Dataset records
■ ■ ■ ■

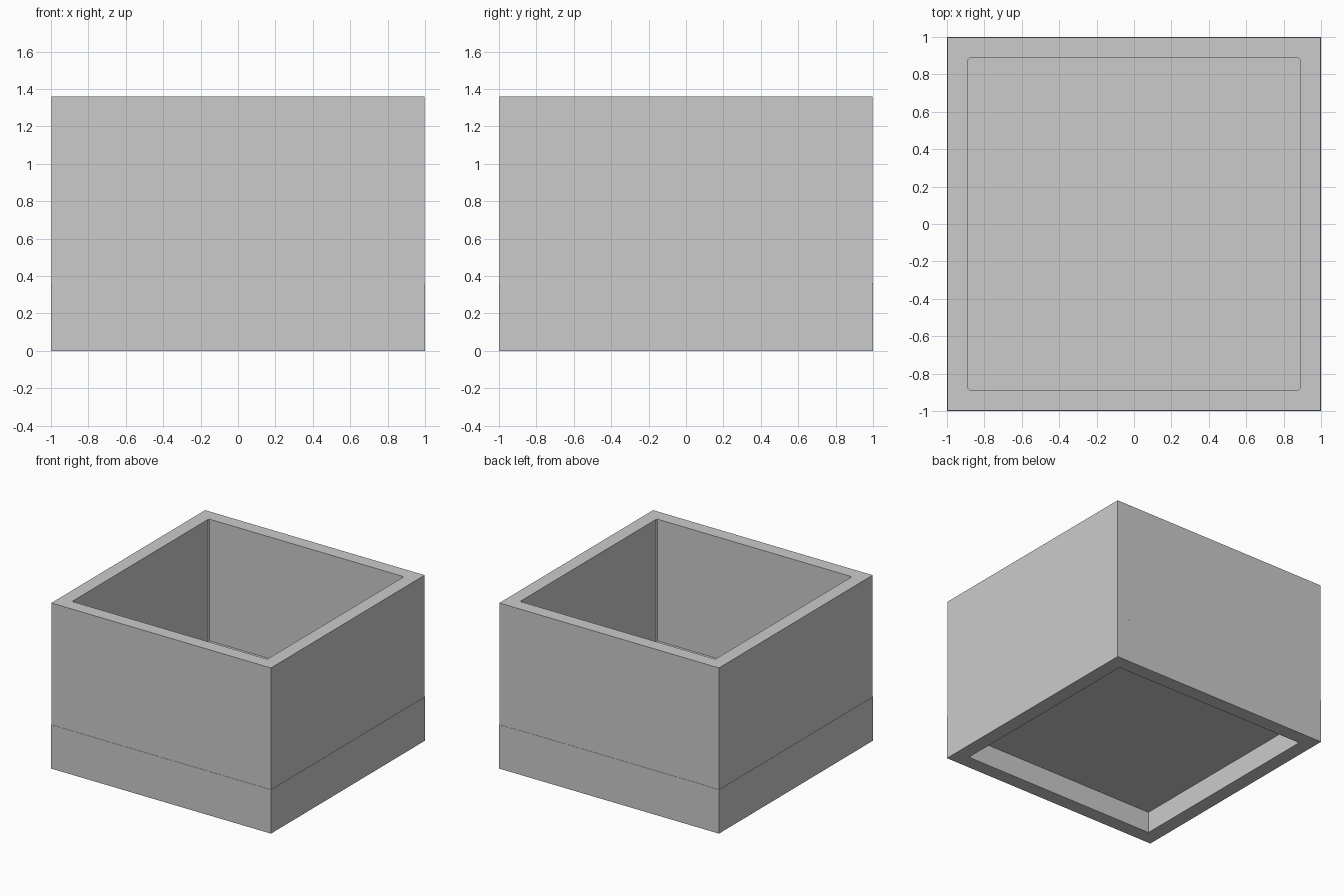
import bpy
import bmesh

if "Cube" in bpy.data.objects:
    bpy.data.objects.remove(bpy.data.objects["Cube"])


def square_shell(name, profile, cap_start=False, cap_end=False, closed=False, bevel_half=None):
    """Stack square loops given as (half width, z) and skin them."""
    bm = bmesh.new()
    loops = [[bm.verts.new((sx * h, sy * h, z))
              for sx, sy in ((-1, -1), (1, -1), (1, 1), (-1, 1))]
             for h, z in profile]
    pairs = list(zip(loops, loops[1:]))
    if closed:
        pairs.append((loops[-1], loops[0]))
    for a, b in pairs:
        for i in range(4):
            j = (i + 1) % 4
            bm.faces.new((a[i], a[j], b[j], b[i]))
    if cap_start:
        bm.faces.new(loops[0])
    if cap_end:
        bm.faces.new(loops[-1])
    # Tiny chamfer on the upright inner corners
    if bevel_half:
        edges = [e for e in bm.edges
                 if abs(e.verts[0].co.z - e.verts[1].co.z) > 0.1
                 and all(abs(abs(v.co.x) - bevel_half) < 1e-5 for v in e.verts)]
        bmesh.ops.bevel(bm, geom=edges, offset=0.008, segments=1, affect='EDGES')
    bmesh.ops.recalc_face_normals(bm, faces=bm.faces)
    mesh = bpy.data.meshes.new(name)
    bm.to_mesh(mesh)
    bm.free()
    obj = bpy.data.objects.new(name, mesh)
    bpy.context.collection.objects.link(obj)
    return obj


# Base block with a shallow recess underneath; its top is the box floor
square_shell("base", [(0.882, 0.175), (0.882, 0), (1, 0), (1, 0.36)],
             cap_start=True, cap_end=True)

# Open-topped walls, a hair narrower than the base
square_shell("walls", [(0.998, 0.35), (0.998, 1.36), (0.887, 1.36), (0.887, 0.35)],
             closed=True, bevel_half=0.887)

# Thin floor panel edge showing along the back seam
bpy.ops.mesh.primitive_cube_add(size=1, location=(0, 0.945, 0.36))
panel = bpy.context.object
panel.name = "floor_panel_edge"
panel.scale = (1.77, 0.11, 0.006)
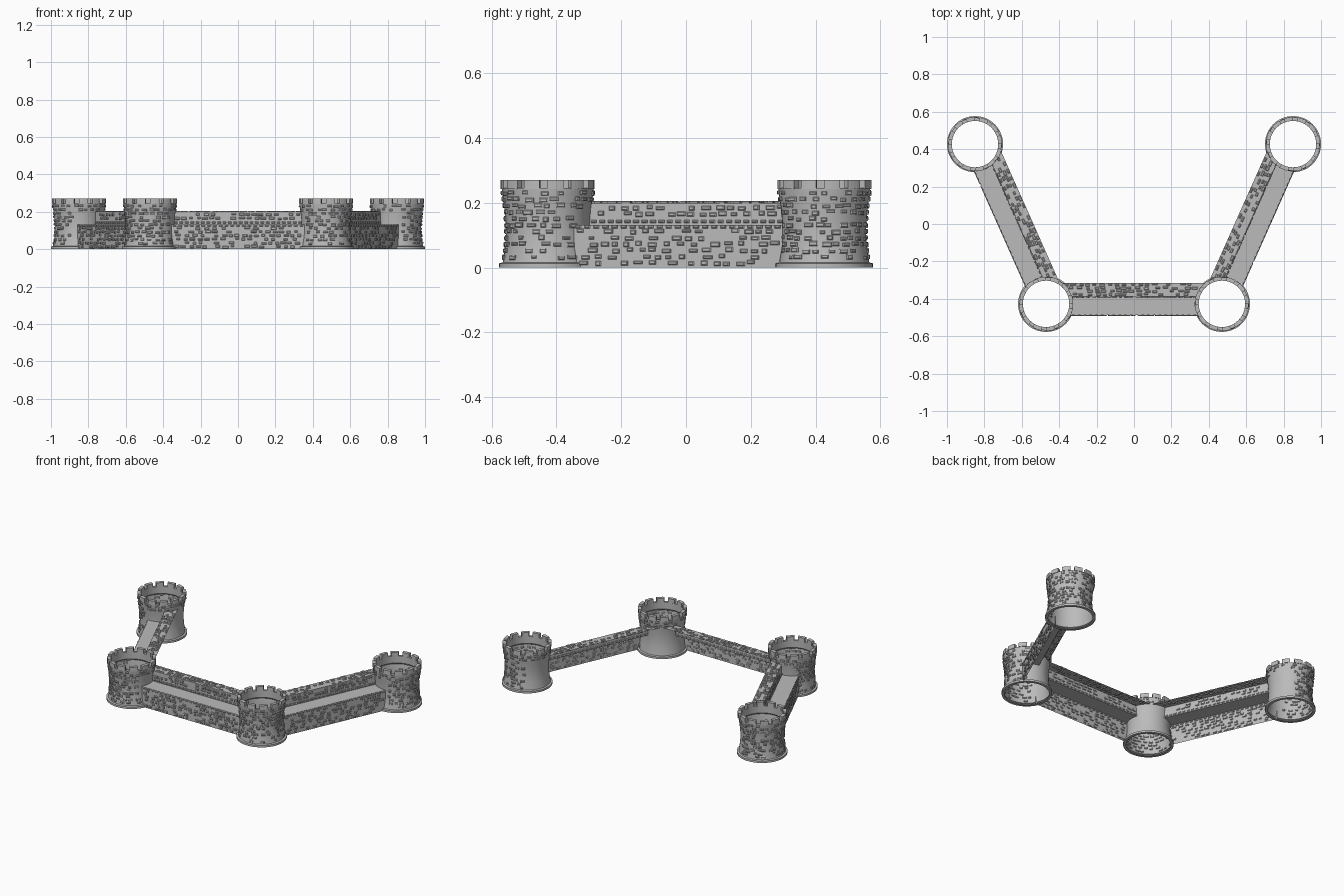
import bpy, bmesh, math, random
from math import cos, sin, pi, sqrt
from mathutils import Vector

if "Cube" in bpy.data.objects:
    bpy.data.objects.remove(bpy.data.objects["Cube"])
random.seed(4)

stone_grey = bpy.data.materials.new("stone_grey")
stone_grey.use_nodes = True
COLOUR = (0.5, 0.5, 0.5, 1)
stone_grey.diffuse_color = COLOUR
stone_grey.node_tree.nodes["Principled BSDF"].inputs["Base Color"].default_value = COLOUR

UP = Vector((0, 0, 1))
# Tower centres in order along the wall
TOWERS = [Vector(p) for p in ((-0.85, 0.427, 0), (-0.47, -0.427, 0),
                              (0.47, -0.427, 0), (0.85, 0.427, 0))]
# Tower outline: foot ring, waisted shaft, flared crown with an inner lip
SHAFT = [(0.132, 0), (0.15, 0), (0.15, 0.013), (0.139, 0.016), (0.132, 0.06),
         (0.129, 0.1), (0.130, 0.14), (0.134, 0.185), (0.140, 0.225),
         (0.142, 0.245), (0.124, 0.245), (0.124, 0.2), (0.134, 0.19)]
MERLON = [(0.124, 0.243), (0.145, 0.243), (0.145, 0.27), (0.124, 0.27)]
# Wall section: outward offset and height
SECTION = [(0.06, 0), (0.06, 0.132), (-0.04, 0.132), (-0.04, 0.2), (-0.112, 0.2)]


def finish(bm, name, smooth=False):
    mesh = bpy.data.meshes.new(name)
    bm.to_mesh(mesh)
    bm.free()
    obj = bpy.data.objects.new(name, mesh)
    bpy.context.collection.objects.link(obj)
    mesh.materials.append(stone_grey)
    if smooth:
        bpy.ops.object.select_all(action='DESELECT')
        obj.select_set(True)
        bpy.context.view_layer.objects.active = obj
        bpy.ops.object.shade_smooth_by_angle(angle=math.radians(35))
    return obj


def sweep(bm, centre, profile, start, end, steps, closed=False):
    """Turn a profile around a vertical axis; a closed one gets end caps."""
    full = end - start > 2 * pi - 0.01
    rings = []
    for i in range(steps if full else steps + 1):
        a = start + (end - start) * i / steps
        rings.append([bm.verts.new(centre + Vector((r * cos(a), r * sin(a), z)))
                      for r, z in profile])
    n = len(profile)
    for i in range(steps):
        p, q = rings[i], rings[(i + 1) % len(rings)]
        for k in range(n if closed else n - 1):
            m = (k + 1) % n
            bm.faces.new((p[k], q[k], q[m], p[m]))
    if closed:
        bm.faces.new(rings[0])
        bm.faces.new(rings[-1][::-1])


def add_stone(bm, centre, side, normal, w, h, d=0.005):
    """Chamfered block that shows on both sides of the thin wall."""
    up = normal.cross(side)
    loops = []
    for depth, inset in ((-d, 0.003), (0, 0), (d * 0.5, 0), (d, 0.003)):
        x, y = w / 2 - inset, h / 2 - inset
        loops.append([bm.verts.new(centre + side * sx * x + up * sy * y + normal * depth)
                      for sx, sy in ((-1, -1), (1, -1), (1, 1), (-1, 1))])
    for p, q in zip(loops, loops[1:]):
        for k in range(4):
            m = (k + 1) % 4
            bm.faces.new((p[k], p[m], q[m], q[k]))
    bm.faces.new(loops[0][::-1])
    bm.faces.new(loops[-1])


def stone_size():
    return random.uniform(0.016, 0.031), random.uniform(0.010, 0.015)


def shaft_radius(z):
    for (r0, z0), (r1, z1) in zip(SHAFT[3:], SHAFT[4:10]):
        if z0 <= z <= z1:
            return r0 + (r1 - r0) * (z - z0) / (z1 - z0)
    return SHAFT[9][0]


def build_tower(name, centre):
    bm = bmesh.new()
    sweep(bm, centre, SHAFT, 0, 2 * pi, 48)
    finish(bm, name + "_shaft", True)

    # Battlements
    bm = bmesh.new()
    count = 12
    for i in range(count):
        a = 2 * pi * i / count
        sweep(bm, centre, MERLON, a, a + 2 * pi / count * 0.66, 4, True)
    finish(bm, name + "_battlements")

    # Stones on the outward side, and all around under the crown
    bm = bmesh.new()
    inward = Vector((0, 0.1, 0)) - centre
    inward.normalize()
    rows, per_row = 11, 22
    for row in range(rows):
        z = 0.032 + 0.0198 * row
        for i in range(per_row):
            a = 2 * pi * (i + 0.5 * (row % 2) + random.uniform(-0.25, 0.25)) / per_row
            normal = Vector((cos(a), sin(a), 0))
            if random.random() < 0.2 or (z < 0.2 and normal.dot(inward) > 0.12):
                continue
            w, h = stone_size()
            r = shaft_radius(z)
            add_stone(bm, centre + normal * r + UP * (z + random.uniform(-0.003, 0.003)),
                      UP.cross(normal), normal, w, h)
    finish(bm, name + "_stones")


def build_wall(name, a, b):
    along = (b - a).normalized()
    out = Vector((along.y, -along.x, 0))
    length = (b - a).length

    def end_gap(o):
        return sqrt(0.13 ** 2 - o ** 2)

    def at(u, o, z):
        return a + along * u + out * o + UP * z

    # Stepped sheet, open at the back, trimmed to the round towers
    bm = bmesh.new()
    strips = []
    for (o0, z0), (o1, z1) in zip(SECTION, SECTION[1:]):
        steps = 1 if o0 == o1 else 5
        strips += [(o0 + (o1 - o0) * t / steps, z0 + (z1 - z0) * t / steps)
                   for t in range(steps)]
    strips.append(SECTION[-1])
    pairs = [(bm.verts.new(at(end_gap(o), o, z)), bm.verts.new(at(length - end_gap(o), o, z)))
             for o, z in strips]
    for p, q in zip(pairs, pairs[1:]):
        bm.faces.new((p[0], p[1], q[1], q[0]))
    finish(bm, name + "_walk")

    bm = bmesh.new()

    def scatter(o, z, normal, skip):
        u = end_gap(o) + random.uniform(0.02, 0.04)
        while u < length - end_gap(o) - 0.02:
            if random.random() > skip:
                w, h = stone_size()
                add_stone(bm, at(u, o, z) + normal.cross(along) * random.uniform(-0.003, 0.003),
                          along, normal, w, h)
            u += random.uniform(0.03, 0.05)

    # Outer face, parapet face and parapet top
    for row in range(6):
        scatter(SECTION[0][0], 0.014 + 0.0195 * row, out, 0.3)
    for row in range(2):
        scatter(SECTION[2][0], 0.165 + 0.02 * row, out, 0.25)
    for row in range(4):
        scatter(-0.05 - 0.0175 * row, SECTION[3][1], UP, 0.3)

    # Even courses along the walkway edges
    for o, z, pitch in ((SECTION[0][0], 0.126, 0.03), (SECTION[2][0], 0.142, 0.028)):
        span = length - 2 * end_gap(o)
        n = int(span / pitch)
        for i in range(n):
            add_stone(bm, at(end_gap(o) + span * (i + 0.5) / n, o, z), along, out, 0.018, 0.01)
    finish(bm, name + "_stones")


for label, spot in zip(("back_right", "front_right", "front_left", "back_left"), TOWERS):
    build_tower(label + "_tower", spot)
for label, p, q in zip(("right", "front", "left"), TOWERS, TOWERS[1:]):
    build_wall(label + "_wall", p, q)
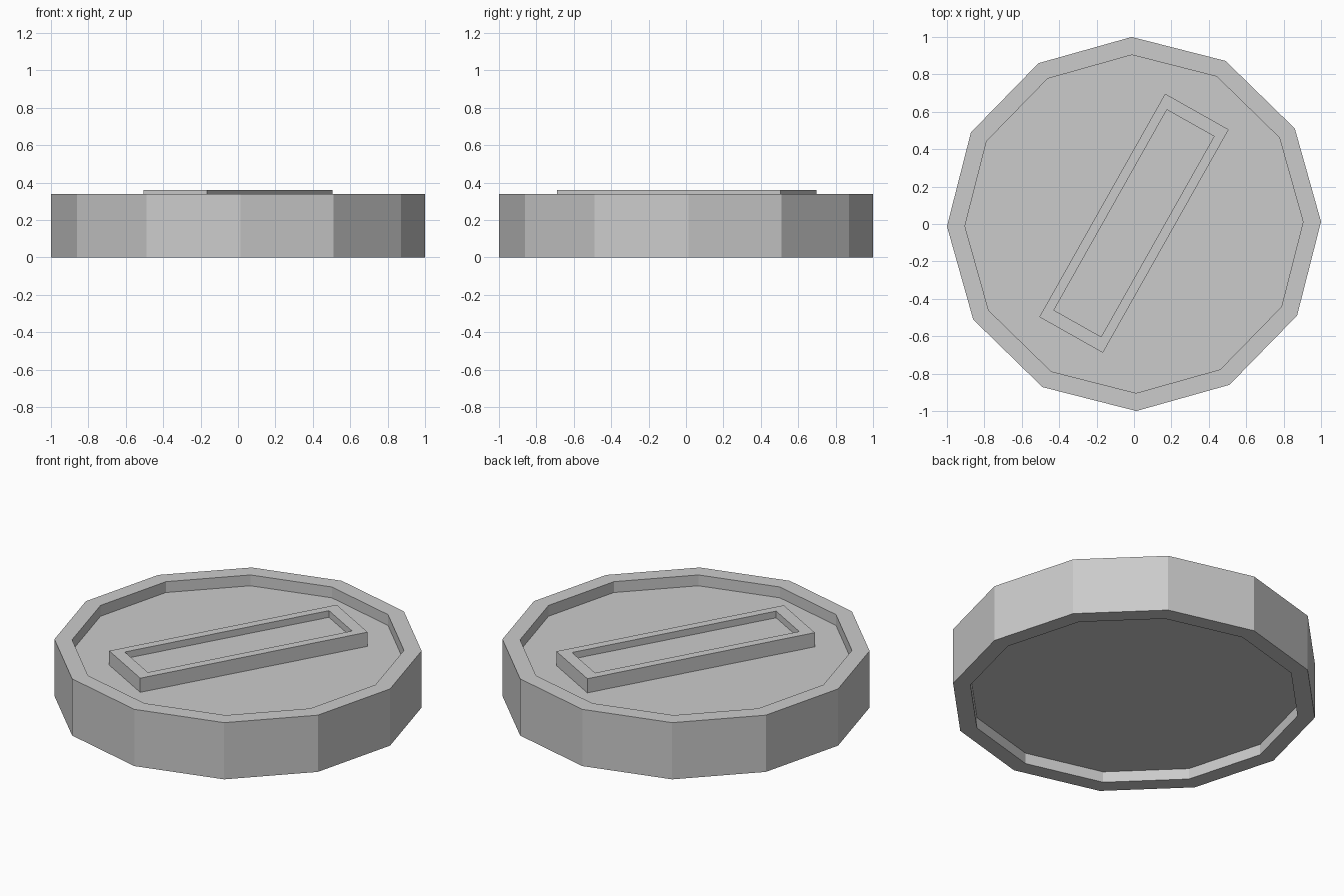
import bpy, bmesh
from math import cos, sin, radians, tau

cube = bpy.data.objects.get("Cube")
if cube:
    bpy.data.objects.remove(cube, do_unlink=True)

grey = bpy.data.materials.new("plain grey")
grey.use_nodes = True
colour = (0.6, 0.6, 0.6, 1)
grey.diffuse_color = colour
grey.node_tree.nodes["Principled BSDF"].inputs["Base Color"].default_value = colour


def stack_rings(name, rings):
    """Join rings of (x, y, z) points with quads and cap both ends."""
    bm = bmesh.new()
    loops = [[bm.verts.new(p) for p in ring] for ring in rings]
    n = len(loops[0])
    for a, b in zip(loops, loops[1:]):
        for i in range(n):
            j = (i + 1) % n
            bm.faces.new((a[i], a[j], b[j], b[i]))
    bm.faces.new(loops[0][::-1])
    bm.faces.new(loops[-1])
    mesh = bpy.data.meshes.new(name)
    bm.to_mesh(mesh)
    bm.free()
    mesh.materials.append(grey)
    obj = bpy.data.objects.new(name, mesh)
    bpy.context.collection.objects.link(obj)
    return obj


def polygon(radius, z, sides=12):
    return [(radius * cos(tau * i / sides), radius * sin(tau * i / sides), z)
            for i in range(sides)]


def rectangle(length, width, z):
    return [(sx * length / 2, sy * width / 2, z)
            for sx, sy in ((-1, -1), (1, -1), (1, 1), (-1, 1))]


OUTER, INNER, HEIGHT, RECESS = 1.0, 0.904, 0.34, 0.065

# Twelve-sided disc, recessed inside a rim on both faces
disc = stack_rings("disc", [
    polygon(INNER, RECESS), polygon(INNER, 0), polygon(OUTER, 0),
    polygon(OUTER, HEIGHT), polygon(INNER, HEIGHT), polygon(INNER, HEIGHT - RECESS)])
disc.rotation_euler.z = radians(0.7)

# Raised diagonal bar with a sunken panel
bar = stack_rings("raised_bar", [
    rectangle(1.37, 0.39, HEIGHT - RECESS), rectangle(1.37, 0.39, 0.36),
    rectangle(1.23, 0.29, 0.36), rectangle(1.23, 0.29, 0.32)])
bar.rotation_euler.z = radians(60.6)
bar.location.y = 0.004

■ ■ ■ ■

▸ **Work to be completed**
Count the lines of the entries above in which the string "edges" appears. Supply the number only.

▸ **Written response**
3